──────── EXERCISE INPUTS

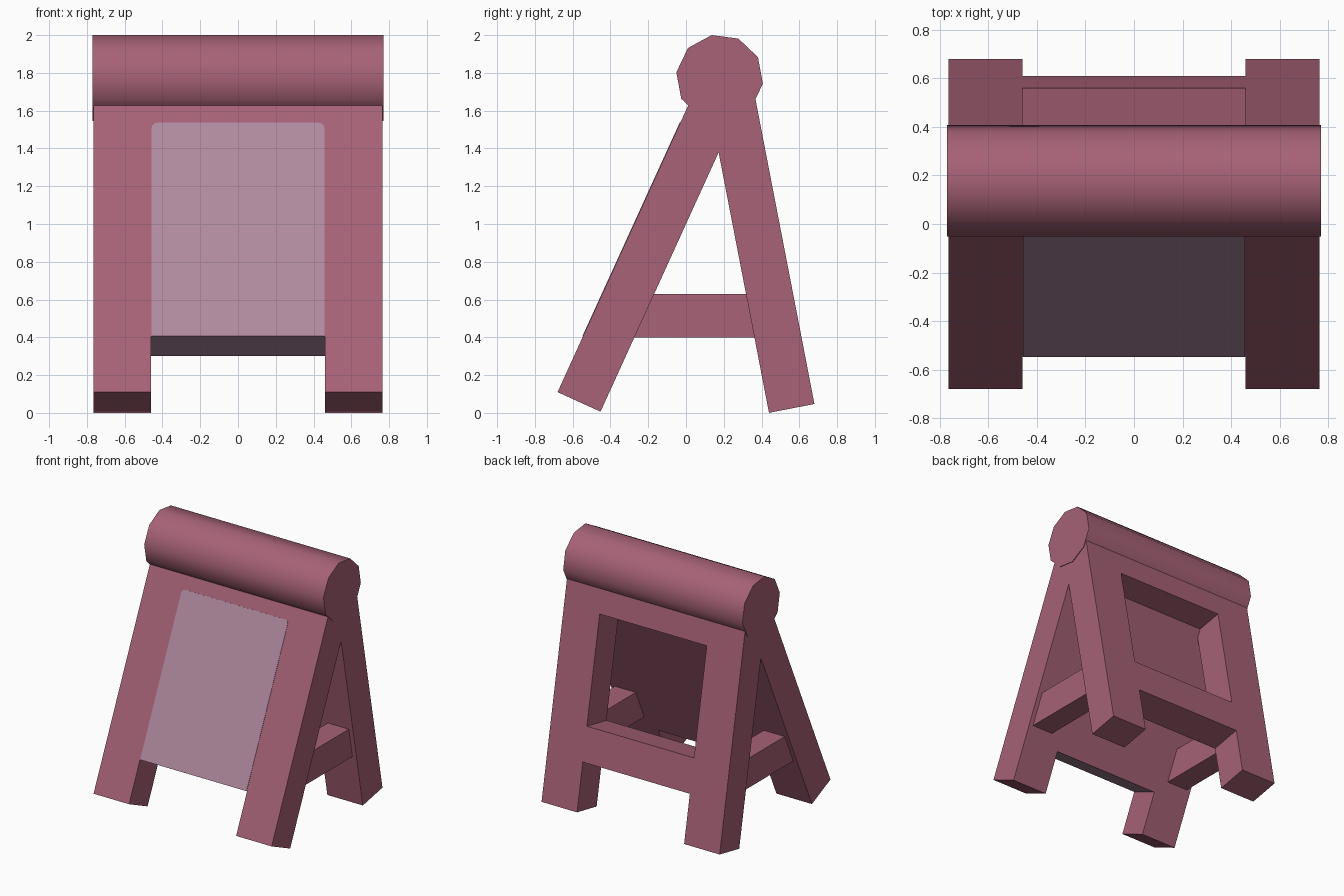
import bpy, bmesh, math
from mathutils import Vector

cube = bpy.data.objects.get("Cube")
if cube:
    bpy.data.objects.remove(cube, do_unlink=True)


def material(name, color):
    m = bpy.data.materials.new(name)
    m.use_nodes = True
    m.diffuse_color = color
    m.node_tree.nodes["Principled BSDF"].inputs["Base Color"].default_value = color
    return m


ROSE = material("rose_paint", (0.385, 0.122, 0.182, 1))
MAUVE = material("mauve_grey_board", (0.43, 0.255, 0.345, 1))


def finish(name, bm, *mats):
    bmesh.ops.recalc_face_normals(bm, faces=bm.faces)
    mesh = bpy.data.meshes.new(name)
    bm.to_mesh(mesh)
    bm.free()
    for m in mats:
        mesh.materials.append(m)
    obj = bpy.data.objects.new(name, mesh)
    bpy.context.collection.objects.link(obj)
    return obj


def thicken(bm, offset):
    """Extrude every face of a flat sheet by an offset, keeping both skins."""
    geo = bmesh.ops.extrude_face_region(bm, geom=bm.faces[:], use_keep_orig=True)["geom"]
    verts = [g for g in geo if isinstance(g, bmesh.types.BMVert)]
    bmesh.ops.translate(bm, verts=verts, vec=offset)


def sheet(origin, up, polygons):
    """Flat faces given as (x, distance up the slope)."""
    bm = bmesh.new()
    for poly in polygons:
        bm.faces.new([bm.verts.new(origin + up * s + Vector((x, 0, 0))) for x, s in poly])
    bmesh.ops.remove_doubles(bm, verts=bm.verts, dist=1e-4)
    return bm


def cells(xs, rows, open_rows):
    """Grid of rectangles with the middle column left open in some rows."""
    out = []
    for r in range(len(rows) - 1):
        for c in range(len(xs) - 1):
            if not (c == 1 and r in open_rows):
                a, b, lo, hi = xs[c], xs[c + 1], rows[r], rows[r + 1]
                out.append([(a, lo), (b, lo), (b, hi), (a, hi)])
    return out


XS = (-0.765, -0.46, 0.46, 0.765)

# Front frame: two legs and a solid board, leaning back
f_org = Vector((0, -0.68, 0.11))
f_up = Vector((0, 0.4145, 0.91))
f_in = Vector((0, 0.91, -0.4145))
BOARD_LOW, BOARD_HIGH = 0.324, 1.566
bm = sheet(f_org, f_up, cells(XS, (0, BOARD_LOW, 1.747), (0,)))
thicken(bm, f_in * 0.25)
bmesh.ops.recalc_face_normals(bm, faces=bm.faces)
# underside of the board takes the board colour
for f in bm.faces:
    if abs(f.calc_center_median().x) < 0.1 and f.normal.dot(f_up) < -0.9:
        f.material_index = 1
finish("front_frame", bm, ROSE, MAUVE)

# Painted writing surface with rounded top corners
R, W = 0.03, 0.457
outline = [(-W, BOARD_LOW), (W, BOARD_LOW)]
for sx, start in ((1, 0), (-1, 90)):
    for i in range(5):
        a = math.radians(start + i * 22.5)
        outline.append((sx * (W - R) + R * math.cos(a), BOARD_HIGH - R + R * math.sin(a)))
bm = sheet(f_org - f_in * 0.003, f_up, [outline])
thicken(bm, f_in * 0.004)
finish("board_surface", bm, MAUVE)

# Back frame: legs, lower rail and top beam around an open window
b_org = Vector((0, 0.68, 0.047))
b_up = Vector((0, -0.19, 0.982))
b_in = Vector((0, -0.982, -0.19))
bm = sheet(b_org, b_up, cells(XS, (0, 0.37, 0.634, 1.46, 1.683), (0, 2)))
thicken(bm, b_in * 0.245)
finish("back_frame", bm, ROSE)

# Side braces between front and back legs
for side, name in ((1, "left_brace"), (-1, "right_brace")):
    bm = bmesh.new()
    bmesh.ops.create_cube(bm, size=1)
    bmesh.ops.scale(bm, verts=bm.verts, vec=(0.18, 0.72, 0.23))
    bmesh.ops.translate(bm, verts=bm.verts, vec=(side * 0.64, 0.06, 0.515))
    finish(name, bm, ROSE)

# Ten-sided roll along the top
bm = bmesh.new()
ring = []
for i in range(10):
    a = math.radians(100.5 + 36 * i)
    ring.append(bm.verts.new((-0.77, 0.178 + 0.231 * math.cos(a), 1.773 + 0.231 * math.sin(a))))
bm.faces.new(ring)
thicken(bm, Vector((1.54, 0, 0)))
roll = finish("top_roll", bm, ROSE)
bpy.ops.object.select_all(action='DESELECT')
roll.select_set(True)
bpy.context.view_layer.objects.active = roll
bpy.ops.object.shade_smooth_by_angle(angle=math.radians(45))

────────────────

If a line of the listing contains "Vector", count it; state the final number and nothing more.

9